March 21 (Bloomberg) -- Fortum Oyj, the biggest utility in Finland, gained to a 10-month high in Helsinki as the government decided to cut the amount it plans to raise from a windfall tax.
The company climbed 3.4 percent to 15.82 euros, the highest level since May 15, by 6:02 p.m. in the Finnish capital. Trading was 4.4 million shares, 70 percent above the three-month daily average.

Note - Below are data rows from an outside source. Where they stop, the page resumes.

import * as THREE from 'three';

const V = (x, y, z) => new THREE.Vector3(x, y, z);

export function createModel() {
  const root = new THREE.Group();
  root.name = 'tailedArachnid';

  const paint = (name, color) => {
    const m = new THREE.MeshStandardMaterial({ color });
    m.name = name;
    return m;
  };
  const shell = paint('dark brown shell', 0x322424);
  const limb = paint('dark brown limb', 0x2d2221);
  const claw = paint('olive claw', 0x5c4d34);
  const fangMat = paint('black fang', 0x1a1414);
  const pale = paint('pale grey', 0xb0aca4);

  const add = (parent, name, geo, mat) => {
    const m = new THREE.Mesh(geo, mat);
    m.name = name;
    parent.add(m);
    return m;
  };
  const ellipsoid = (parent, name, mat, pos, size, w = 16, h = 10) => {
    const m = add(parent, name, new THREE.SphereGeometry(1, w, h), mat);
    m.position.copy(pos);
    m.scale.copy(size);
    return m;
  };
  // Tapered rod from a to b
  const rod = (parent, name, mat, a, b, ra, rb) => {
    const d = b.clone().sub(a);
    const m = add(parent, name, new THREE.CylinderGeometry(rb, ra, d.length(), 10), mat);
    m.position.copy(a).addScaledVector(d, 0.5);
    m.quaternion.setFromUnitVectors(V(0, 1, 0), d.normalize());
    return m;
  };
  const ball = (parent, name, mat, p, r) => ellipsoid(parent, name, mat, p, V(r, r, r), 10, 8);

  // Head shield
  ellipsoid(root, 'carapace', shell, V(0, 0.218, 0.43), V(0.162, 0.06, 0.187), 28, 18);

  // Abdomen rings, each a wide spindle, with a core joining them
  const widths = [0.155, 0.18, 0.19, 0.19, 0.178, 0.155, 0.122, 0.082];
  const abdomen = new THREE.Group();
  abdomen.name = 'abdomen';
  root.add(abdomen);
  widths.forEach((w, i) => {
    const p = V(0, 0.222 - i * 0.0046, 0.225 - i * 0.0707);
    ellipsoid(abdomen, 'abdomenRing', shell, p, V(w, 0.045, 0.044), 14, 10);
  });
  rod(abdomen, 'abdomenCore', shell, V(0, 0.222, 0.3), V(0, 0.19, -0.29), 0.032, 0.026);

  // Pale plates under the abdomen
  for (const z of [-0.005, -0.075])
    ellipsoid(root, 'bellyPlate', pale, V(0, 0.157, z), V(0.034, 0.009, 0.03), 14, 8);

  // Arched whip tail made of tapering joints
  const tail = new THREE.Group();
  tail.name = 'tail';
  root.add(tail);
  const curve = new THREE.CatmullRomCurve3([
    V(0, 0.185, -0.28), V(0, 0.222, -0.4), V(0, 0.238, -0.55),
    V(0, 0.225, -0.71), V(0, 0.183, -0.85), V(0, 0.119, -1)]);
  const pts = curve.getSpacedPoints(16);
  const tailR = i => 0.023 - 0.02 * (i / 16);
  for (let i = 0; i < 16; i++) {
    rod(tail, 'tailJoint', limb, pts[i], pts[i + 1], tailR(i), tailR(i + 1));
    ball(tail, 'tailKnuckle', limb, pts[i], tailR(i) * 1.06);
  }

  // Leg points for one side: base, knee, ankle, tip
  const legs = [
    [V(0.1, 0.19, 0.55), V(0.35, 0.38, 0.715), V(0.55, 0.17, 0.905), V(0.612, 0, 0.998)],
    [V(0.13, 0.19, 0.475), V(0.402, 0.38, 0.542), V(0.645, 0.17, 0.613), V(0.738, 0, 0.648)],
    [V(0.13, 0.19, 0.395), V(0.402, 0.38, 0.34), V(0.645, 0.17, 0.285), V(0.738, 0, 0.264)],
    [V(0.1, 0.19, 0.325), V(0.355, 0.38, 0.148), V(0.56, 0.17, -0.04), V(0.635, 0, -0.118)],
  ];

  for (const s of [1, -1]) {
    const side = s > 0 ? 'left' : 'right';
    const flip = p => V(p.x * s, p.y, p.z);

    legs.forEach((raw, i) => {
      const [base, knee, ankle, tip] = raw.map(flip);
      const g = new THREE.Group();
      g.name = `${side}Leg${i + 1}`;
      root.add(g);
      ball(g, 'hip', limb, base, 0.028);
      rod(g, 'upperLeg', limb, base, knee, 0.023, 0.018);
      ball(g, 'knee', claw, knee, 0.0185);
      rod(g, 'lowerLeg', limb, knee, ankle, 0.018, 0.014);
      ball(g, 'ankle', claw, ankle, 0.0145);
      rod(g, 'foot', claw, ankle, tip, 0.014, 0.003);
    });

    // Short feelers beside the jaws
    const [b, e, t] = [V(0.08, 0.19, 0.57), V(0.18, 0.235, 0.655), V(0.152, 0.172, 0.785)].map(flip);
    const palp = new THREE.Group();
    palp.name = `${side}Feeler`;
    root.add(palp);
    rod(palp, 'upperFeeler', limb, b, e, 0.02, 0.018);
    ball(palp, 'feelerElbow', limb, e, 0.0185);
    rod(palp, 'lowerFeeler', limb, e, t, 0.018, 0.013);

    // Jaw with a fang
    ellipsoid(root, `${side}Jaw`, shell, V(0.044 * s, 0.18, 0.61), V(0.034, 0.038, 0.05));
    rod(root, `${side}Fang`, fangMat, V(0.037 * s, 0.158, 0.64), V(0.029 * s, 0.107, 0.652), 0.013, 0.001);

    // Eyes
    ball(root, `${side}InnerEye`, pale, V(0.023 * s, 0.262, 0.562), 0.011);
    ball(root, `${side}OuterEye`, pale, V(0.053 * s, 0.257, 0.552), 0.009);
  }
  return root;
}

Planned revenue from the tax was lowered to 50 million euros ($65 million) a year from 170 million euros, Prime Minister Jyrki Katainen said after talks on spending.
“For Fortum, this means a relief of about 60 million euros annually,” Karri Rinta, an analyst at Svenska Handelsbanken AB, said by phone. “This shows that the political risk involving utilities in the Nordic countries is clearly lower than in Southern Europe and perhaps elsewhere in the region.”
Fortum generates electricity from nuclear and hydropower.
To contact the reporter on this story: Kasper Viita in Helsinki at email@example.com
To contact the editor responsible for this story: Christian Wienberg at firstname.lastname@example.org